We have experienced an exceptional warm spell the last four days. Some locations had rising temperatures in the 60s last night. We have gone from a nearly three degree deficit in average mean temperature to near a degree above average for the month. This was a â??wet warm-upâ??, however. Abundant moisture kept us in the clouds much of the time and kept day-time highs in check. In the past, a drier atmosphere has given Upper Michigan much higher maximum temperatures in the run up to Halloween.
For instance, on October 25, 1874 it reached 71 degrees in Marquette. The late fall of 1874 was exceptionally mild. After a cooling trend brought a little snow on the 29th, more warmth developed in November, with high temperatures in the 60s from the 6th through the 8th. The mild spell culminated in a gale that tore away the front a residence in Marquette. The owner of the structure had "to move his family and household goods to other quarters."
One-hundred-fifteen years later, it got even warmer. On October 25, 1989, the temperature at the National Weather Service (NWS) near Negaunee soared to 75 degrees. The next day it hit 76, the warmest so late in the season. The week that began on October 23, 1989 came in at 19.6 degrees above the long-term average. This exceptional warmth occurred after a historic snowstorm hit the area on October 20-21. Then on October 22, it warmed to a high of 56. Over the next week, three days had highs in the 60s, with four days in the 70s. Finally by Halloween, things began to cool down. In contrast to 1874, there was no renewed warming in November. The eleventh month of 1989 began with cold and snow and never really let up. A permanent winter snow cover was established at the NWS by the opening of deer hunting season and the mean temperature for the month came in over five degrees below average.
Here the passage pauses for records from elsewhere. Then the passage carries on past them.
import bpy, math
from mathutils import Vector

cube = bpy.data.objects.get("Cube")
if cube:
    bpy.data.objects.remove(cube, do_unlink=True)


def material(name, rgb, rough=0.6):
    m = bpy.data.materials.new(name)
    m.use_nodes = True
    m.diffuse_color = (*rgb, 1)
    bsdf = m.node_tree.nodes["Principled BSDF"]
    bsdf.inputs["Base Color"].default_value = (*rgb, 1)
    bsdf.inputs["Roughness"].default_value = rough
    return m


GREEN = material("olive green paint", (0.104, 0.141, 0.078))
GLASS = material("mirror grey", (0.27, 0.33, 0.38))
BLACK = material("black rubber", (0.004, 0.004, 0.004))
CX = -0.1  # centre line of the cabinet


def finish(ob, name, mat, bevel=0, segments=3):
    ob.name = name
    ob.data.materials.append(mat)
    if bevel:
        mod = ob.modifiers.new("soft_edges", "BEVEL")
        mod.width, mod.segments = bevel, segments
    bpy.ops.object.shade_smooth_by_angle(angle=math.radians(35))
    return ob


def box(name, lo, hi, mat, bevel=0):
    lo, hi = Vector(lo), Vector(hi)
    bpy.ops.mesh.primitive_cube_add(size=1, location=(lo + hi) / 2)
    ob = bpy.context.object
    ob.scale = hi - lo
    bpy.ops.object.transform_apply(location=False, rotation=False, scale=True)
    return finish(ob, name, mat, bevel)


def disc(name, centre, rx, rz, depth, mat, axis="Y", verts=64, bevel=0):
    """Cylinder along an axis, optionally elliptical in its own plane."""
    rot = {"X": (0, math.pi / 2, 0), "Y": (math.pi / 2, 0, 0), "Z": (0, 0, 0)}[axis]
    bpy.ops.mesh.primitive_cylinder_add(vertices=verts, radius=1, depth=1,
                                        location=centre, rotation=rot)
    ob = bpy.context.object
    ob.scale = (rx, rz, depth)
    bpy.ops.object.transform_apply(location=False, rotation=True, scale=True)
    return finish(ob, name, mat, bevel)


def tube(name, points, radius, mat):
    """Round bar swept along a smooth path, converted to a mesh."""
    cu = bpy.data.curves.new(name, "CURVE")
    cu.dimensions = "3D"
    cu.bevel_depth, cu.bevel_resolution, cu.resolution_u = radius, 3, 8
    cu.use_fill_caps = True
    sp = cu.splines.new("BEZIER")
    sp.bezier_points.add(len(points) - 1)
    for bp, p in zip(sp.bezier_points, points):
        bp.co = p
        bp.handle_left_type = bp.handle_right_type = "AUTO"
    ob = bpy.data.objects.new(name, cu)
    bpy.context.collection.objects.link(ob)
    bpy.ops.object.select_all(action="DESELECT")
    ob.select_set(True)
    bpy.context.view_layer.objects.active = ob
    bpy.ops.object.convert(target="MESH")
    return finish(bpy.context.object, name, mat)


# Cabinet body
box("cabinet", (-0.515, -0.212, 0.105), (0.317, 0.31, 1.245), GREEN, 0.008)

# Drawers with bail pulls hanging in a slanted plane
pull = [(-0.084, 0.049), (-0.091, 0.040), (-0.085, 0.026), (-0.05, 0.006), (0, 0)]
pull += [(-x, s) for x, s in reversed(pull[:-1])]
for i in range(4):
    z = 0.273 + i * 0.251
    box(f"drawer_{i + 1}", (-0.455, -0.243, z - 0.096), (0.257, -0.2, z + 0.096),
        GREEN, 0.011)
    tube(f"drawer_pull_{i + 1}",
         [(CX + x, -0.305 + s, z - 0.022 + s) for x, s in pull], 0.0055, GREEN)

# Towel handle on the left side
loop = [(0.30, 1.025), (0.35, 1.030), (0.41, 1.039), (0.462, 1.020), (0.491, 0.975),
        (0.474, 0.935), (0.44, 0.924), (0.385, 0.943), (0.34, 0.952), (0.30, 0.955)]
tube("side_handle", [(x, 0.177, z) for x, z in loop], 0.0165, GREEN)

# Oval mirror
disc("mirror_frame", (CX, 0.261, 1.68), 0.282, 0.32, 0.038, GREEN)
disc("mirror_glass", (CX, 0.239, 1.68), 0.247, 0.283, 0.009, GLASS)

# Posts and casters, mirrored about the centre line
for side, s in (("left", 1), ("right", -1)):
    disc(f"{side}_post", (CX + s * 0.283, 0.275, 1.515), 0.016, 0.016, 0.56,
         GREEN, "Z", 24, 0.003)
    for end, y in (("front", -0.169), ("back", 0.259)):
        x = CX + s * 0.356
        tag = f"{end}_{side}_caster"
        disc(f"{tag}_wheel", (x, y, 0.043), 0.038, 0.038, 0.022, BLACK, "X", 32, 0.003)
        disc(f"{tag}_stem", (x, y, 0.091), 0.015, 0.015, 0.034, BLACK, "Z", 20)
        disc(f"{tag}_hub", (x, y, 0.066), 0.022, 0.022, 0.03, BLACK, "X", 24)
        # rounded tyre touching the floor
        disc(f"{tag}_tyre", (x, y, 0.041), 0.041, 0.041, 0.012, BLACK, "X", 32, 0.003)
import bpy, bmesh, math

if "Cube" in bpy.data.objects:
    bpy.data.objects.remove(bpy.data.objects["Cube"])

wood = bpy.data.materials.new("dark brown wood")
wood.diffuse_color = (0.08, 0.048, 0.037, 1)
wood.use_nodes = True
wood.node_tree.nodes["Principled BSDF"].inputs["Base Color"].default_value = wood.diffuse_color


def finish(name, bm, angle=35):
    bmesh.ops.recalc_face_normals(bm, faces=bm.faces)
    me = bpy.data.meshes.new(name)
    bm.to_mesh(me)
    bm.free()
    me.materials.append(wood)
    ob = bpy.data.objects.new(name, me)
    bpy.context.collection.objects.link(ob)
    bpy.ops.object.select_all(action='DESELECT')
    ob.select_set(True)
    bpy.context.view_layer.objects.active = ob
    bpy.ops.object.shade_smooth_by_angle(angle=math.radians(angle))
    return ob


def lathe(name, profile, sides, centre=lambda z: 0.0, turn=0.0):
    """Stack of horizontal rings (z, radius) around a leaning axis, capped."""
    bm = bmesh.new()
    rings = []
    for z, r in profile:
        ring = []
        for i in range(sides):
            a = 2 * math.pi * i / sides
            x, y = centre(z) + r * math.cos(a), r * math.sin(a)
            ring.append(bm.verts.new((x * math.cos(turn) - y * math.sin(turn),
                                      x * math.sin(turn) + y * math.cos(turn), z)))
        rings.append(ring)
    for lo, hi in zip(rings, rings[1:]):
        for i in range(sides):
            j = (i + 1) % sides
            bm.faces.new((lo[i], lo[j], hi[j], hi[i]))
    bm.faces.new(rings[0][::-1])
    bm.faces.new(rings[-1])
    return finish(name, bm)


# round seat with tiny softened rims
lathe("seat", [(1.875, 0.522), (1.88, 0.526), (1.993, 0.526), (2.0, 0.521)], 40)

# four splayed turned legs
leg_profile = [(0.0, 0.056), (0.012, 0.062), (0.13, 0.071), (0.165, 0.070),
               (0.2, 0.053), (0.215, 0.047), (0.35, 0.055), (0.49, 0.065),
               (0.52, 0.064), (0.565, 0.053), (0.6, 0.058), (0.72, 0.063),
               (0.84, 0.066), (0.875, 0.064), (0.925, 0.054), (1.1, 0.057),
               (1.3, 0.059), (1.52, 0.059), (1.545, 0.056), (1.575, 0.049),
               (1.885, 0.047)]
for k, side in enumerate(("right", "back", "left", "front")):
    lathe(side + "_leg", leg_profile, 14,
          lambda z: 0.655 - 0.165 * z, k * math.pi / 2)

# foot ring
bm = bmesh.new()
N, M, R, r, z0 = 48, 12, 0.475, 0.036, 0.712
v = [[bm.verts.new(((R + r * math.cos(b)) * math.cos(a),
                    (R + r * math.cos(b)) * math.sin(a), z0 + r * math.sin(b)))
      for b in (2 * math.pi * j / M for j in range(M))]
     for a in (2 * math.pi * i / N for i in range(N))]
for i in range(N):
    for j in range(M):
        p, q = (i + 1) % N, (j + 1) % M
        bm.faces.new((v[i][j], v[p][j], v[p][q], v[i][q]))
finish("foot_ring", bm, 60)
Even after this remarkable warm spell, it appears we will wind up a little below average when October 2012 ends. The cold air that is surging into the western U.P. will likely hang around for awhile. Thatâ??s because of the highly amplified pattern that has developed (Image 1 above). A huge ridge has formed over the Eastern U.S. That means once the cold becomes established here, it will be slow to leave. In addition, Hurricane Sandy will likely travel up the East Coast and make landfall somewhere from the Delmarva to Boston early next week. The development of this potentially devastating system there will lock in cold high pressure here well into next week (Image 2).